TASK INSTRUCTIONS: Copy exactly, please, each line of the data below until the line that contains "n = len(vs[0])" has been copied, beginning at the top.

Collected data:
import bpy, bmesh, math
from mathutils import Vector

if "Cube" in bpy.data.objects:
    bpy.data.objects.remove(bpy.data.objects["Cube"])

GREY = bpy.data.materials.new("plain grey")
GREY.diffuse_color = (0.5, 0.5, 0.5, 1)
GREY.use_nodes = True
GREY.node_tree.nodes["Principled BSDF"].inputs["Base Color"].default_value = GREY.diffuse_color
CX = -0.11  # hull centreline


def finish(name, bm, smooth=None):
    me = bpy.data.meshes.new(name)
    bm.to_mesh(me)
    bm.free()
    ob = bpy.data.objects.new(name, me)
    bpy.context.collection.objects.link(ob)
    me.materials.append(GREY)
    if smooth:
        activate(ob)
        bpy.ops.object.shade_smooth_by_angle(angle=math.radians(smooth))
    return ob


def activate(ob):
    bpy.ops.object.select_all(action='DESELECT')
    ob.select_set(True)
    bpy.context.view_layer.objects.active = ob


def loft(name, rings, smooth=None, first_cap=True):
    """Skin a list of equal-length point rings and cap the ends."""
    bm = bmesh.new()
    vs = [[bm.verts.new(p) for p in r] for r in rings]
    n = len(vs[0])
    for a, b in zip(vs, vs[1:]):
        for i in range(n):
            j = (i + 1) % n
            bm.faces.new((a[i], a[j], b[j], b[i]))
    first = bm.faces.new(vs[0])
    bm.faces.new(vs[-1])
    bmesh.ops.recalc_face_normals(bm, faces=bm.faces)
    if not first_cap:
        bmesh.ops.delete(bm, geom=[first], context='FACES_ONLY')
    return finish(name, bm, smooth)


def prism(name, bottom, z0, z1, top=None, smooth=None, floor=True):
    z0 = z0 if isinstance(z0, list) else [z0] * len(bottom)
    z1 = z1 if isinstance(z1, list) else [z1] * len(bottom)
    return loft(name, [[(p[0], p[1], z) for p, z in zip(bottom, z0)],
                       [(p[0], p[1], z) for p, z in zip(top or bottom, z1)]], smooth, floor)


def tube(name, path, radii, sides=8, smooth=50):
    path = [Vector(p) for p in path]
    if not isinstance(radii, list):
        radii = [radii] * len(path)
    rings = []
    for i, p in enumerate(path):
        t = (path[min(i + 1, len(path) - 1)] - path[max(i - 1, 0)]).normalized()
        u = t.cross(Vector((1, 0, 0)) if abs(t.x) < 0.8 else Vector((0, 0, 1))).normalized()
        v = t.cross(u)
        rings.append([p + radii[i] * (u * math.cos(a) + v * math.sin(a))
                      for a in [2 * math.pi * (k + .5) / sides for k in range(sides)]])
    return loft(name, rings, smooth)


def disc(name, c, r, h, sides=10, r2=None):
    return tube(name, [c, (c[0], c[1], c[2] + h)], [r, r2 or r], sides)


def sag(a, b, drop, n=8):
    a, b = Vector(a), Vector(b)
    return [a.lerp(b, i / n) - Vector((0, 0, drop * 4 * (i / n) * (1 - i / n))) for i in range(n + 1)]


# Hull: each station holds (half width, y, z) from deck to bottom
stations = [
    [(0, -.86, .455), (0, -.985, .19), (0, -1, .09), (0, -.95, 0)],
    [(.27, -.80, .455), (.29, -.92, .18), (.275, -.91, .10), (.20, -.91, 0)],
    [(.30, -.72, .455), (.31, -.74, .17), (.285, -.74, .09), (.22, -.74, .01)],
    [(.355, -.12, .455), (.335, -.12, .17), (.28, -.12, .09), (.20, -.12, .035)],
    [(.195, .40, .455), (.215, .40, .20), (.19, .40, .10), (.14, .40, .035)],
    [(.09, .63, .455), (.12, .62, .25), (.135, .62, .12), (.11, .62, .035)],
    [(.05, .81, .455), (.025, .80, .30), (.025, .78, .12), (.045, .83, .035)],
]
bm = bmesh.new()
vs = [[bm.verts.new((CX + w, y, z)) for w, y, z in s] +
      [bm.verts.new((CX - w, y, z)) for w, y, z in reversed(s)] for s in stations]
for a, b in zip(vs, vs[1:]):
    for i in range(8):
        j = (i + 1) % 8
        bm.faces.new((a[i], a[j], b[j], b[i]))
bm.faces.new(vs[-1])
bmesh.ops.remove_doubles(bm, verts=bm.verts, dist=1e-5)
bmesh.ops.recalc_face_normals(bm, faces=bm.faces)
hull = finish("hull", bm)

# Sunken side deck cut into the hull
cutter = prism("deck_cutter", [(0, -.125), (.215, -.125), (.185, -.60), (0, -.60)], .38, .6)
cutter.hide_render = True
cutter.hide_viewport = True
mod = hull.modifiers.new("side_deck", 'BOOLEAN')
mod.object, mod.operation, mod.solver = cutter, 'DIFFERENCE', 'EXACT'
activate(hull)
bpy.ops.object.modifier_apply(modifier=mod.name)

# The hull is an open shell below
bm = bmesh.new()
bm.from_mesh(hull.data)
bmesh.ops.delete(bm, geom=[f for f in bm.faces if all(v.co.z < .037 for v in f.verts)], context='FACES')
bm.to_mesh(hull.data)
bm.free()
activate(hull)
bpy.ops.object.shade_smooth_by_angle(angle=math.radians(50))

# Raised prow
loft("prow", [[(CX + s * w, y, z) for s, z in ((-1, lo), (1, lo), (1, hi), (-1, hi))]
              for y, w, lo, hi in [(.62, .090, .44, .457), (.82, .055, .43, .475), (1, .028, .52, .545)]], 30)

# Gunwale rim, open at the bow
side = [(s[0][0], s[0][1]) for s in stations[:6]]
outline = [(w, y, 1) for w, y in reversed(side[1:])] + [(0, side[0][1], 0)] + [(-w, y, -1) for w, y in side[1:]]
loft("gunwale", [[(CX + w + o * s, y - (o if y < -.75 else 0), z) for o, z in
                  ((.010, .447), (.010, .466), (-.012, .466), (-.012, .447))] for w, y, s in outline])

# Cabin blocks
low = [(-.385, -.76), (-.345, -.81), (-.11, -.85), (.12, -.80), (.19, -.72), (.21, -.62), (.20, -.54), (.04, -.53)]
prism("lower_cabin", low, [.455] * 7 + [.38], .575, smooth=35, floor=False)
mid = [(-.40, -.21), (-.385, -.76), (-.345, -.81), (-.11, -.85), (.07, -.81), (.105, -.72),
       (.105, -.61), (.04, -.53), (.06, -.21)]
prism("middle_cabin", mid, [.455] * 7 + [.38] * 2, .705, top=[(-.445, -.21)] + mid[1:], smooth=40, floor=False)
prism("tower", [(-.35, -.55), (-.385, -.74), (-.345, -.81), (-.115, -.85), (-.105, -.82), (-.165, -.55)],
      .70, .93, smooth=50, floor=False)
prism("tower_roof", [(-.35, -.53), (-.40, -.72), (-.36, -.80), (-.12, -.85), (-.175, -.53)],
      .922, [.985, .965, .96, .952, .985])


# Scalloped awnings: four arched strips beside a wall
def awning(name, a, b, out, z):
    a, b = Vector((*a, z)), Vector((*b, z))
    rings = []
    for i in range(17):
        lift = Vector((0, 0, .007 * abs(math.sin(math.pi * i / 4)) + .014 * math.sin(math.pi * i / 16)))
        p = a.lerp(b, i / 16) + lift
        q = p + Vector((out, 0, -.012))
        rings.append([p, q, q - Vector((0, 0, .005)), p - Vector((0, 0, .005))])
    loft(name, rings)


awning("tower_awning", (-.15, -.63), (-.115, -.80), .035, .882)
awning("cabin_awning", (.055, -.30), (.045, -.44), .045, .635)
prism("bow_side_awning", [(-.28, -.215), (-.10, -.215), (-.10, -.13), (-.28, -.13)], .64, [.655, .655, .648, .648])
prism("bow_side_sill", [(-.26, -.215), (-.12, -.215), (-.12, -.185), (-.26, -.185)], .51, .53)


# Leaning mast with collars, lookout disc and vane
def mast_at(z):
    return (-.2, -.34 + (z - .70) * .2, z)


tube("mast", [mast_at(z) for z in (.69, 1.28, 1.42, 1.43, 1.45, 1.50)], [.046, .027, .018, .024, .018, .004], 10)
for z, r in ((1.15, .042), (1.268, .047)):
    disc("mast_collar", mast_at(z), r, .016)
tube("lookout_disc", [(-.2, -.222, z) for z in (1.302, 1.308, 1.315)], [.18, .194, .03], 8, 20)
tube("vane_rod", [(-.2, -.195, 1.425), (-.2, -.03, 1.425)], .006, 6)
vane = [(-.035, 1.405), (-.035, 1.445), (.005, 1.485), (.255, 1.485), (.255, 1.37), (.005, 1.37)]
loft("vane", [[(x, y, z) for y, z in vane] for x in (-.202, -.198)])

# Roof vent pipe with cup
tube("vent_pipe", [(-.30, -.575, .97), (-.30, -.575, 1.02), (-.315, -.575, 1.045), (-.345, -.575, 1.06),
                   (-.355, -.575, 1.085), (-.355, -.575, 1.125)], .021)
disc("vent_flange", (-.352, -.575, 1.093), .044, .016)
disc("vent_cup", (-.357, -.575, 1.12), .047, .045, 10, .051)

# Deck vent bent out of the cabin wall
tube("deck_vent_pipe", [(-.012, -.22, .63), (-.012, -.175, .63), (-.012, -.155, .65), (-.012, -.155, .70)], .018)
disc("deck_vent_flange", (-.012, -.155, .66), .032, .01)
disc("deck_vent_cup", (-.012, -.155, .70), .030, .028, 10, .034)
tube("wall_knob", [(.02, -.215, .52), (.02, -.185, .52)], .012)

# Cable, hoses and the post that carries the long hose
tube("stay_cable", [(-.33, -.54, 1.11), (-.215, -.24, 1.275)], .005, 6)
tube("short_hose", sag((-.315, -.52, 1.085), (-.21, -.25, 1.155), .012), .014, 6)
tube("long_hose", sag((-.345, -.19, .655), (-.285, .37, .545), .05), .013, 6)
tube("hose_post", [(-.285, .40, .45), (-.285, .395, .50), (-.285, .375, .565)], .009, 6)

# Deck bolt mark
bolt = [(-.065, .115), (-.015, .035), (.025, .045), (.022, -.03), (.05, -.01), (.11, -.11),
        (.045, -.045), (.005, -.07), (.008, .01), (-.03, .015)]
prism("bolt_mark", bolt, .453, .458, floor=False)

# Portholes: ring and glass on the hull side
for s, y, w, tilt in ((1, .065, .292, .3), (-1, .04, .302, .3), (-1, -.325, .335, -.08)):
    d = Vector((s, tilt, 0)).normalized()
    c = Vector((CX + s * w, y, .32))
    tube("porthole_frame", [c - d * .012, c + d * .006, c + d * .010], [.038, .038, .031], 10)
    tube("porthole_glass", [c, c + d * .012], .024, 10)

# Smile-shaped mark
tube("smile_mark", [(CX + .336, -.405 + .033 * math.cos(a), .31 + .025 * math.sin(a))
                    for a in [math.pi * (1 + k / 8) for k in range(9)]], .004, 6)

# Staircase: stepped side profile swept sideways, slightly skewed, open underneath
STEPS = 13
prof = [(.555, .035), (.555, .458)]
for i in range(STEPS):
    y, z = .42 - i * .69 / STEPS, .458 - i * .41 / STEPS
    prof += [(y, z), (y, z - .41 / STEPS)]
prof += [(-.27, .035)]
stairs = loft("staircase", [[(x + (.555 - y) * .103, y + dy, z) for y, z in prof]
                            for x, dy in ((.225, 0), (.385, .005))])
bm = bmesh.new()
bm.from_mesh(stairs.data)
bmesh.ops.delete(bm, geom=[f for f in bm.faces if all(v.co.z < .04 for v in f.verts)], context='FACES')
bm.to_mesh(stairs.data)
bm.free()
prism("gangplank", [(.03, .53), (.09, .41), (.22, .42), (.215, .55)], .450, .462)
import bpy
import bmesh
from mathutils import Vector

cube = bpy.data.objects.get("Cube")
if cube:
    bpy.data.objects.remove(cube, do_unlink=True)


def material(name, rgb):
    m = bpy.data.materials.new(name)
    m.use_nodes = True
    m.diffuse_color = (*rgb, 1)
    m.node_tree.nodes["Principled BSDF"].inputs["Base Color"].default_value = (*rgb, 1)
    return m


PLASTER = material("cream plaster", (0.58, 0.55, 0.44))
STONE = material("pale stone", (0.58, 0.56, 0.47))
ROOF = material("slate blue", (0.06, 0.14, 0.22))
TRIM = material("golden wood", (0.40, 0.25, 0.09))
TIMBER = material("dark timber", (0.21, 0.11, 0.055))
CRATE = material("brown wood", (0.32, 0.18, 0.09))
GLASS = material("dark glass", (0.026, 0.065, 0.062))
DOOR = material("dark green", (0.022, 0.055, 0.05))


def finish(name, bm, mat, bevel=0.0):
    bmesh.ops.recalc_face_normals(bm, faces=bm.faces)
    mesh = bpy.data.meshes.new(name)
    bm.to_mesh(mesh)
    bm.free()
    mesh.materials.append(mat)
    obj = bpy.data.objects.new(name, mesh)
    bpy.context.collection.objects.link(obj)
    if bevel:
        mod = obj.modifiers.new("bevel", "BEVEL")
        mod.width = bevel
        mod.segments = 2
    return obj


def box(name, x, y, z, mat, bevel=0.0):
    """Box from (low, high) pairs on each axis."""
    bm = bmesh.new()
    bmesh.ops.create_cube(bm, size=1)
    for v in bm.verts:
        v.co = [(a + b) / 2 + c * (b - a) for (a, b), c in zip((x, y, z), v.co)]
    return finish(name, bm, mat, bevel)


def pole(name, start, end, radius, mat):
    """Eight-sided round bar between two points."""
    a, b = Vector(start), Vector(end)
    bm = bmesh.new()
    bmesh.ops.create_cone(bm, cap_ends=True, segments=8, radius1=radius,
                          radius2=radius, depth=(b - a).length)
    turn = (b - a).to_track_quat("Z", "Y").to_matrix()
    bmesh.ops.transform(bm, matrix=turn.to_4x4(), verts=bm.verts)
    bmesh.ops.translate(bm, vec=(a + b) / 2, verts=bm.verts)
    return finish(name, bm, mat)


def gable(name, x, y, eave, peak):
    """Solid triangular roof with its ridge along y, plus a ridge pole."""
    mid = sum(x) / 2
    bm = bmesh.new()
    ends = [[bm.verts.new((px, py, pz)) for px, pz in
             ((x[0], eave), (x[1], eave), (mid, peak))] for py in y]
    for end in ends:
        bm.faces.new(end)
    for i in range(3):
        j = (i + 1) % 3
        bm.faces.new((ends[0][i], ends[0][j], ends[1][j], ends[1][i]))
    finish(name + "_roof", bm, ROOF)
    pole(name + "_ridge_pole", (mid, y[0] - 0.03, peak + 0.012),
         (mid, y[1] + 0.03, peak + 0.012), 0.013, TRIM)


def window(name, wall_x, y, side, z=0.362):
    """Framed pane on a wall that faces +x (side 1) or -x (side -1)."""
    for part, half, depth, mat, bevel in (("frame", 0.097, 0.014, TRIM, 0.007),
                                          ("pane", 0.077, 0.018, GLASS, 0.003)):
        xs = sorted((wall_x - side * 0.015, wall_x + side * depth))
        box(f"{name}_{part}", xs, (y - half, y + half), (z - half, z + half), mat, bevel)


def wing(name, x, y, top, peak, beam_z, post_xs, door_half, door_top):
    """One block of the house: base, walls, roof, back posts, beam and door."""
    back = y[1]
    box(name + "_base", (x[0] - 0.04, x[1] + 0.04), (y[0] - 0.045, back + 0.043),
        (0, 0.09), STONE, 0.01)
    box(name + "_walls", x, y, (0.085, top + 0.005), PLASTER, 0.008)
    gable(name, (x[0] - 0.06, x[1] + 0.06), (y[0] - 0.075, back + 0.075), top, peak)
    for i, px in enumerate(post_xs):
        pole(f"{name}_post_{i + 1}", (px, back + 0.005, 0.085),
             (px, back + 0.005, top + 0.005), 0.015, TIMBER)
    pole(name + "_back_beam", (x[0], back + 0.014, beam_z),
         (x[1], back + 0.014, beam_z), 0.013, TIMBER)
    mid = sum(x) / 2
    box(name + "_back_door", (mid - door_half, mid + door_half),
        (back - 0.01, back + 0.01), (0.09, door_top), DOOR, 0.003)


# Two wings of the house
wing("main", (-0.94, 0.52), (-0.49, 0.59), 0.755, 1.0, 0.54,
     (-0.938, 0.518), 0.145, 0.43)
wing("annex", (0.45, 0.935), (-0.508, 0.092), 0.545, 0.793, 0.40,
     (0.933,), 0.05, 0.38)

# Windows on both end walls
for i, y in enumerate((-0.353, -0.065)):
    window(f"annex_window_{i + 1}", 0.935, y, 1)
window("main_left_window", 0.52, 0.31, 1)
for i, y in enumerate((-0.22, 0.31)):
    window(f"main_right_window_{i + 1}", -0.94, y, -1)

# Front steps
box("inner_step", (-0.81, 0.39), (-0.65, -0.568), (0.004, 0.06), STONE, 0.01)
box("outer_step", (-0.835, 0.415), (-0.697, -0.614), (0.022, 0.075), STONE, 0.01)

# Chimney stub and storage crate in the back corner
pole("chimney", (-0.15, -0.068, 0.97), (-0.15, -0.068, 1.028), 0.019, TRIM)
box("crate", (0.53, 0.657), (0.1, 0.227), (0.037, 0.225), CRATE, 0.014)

RESULT OF THE TASK:
import bpy, bmesh, math
from mathutils import Vector

if "Cube" in bpy.data.objects:
    bpy.data.objects.remove(bpy.data.objects["Cube"])

GREY = bpy.data.materials.new("plain grey")
GREY.diffuse_color = (0.5, 0.5, 0.5, 1)
GREY.use_nodes = True
GREY.node_tree.nodes["Principled BSDF"].inputs["Base Color"].default_value = GREY.diffuse_color
CX = -0.11  # hull centreline


def finish(name, bm, smooth=None):
    me = bpy.data.meshes.new(name)
    bm.to_mesh(me)
    bm.free()
    ob = bpy.data.objects.new(name, me)
    bpy.context.collection.objects.link(ob)
    me.materials.append(GREY)
    if smooth:
        activate(ob)
        bpy.ops.object.shade_smooth_by_angle(angle=math.radians(smooth))
    return ob


def activate(ob):
    bpy.ops.object.select_all(action='DESELECT')
    ob.select_set(True)
    bpy.context.view_layer.objects.active = ob


def loft(name, rings, smooth=None, first_cap=True):
    """Skin a list of equal-length point rings and cap the ends."""
    bm = bmesh.new()
    vs = [[bm.verts.new(p) for p in r] for r in rings]
    n = len(vs[0])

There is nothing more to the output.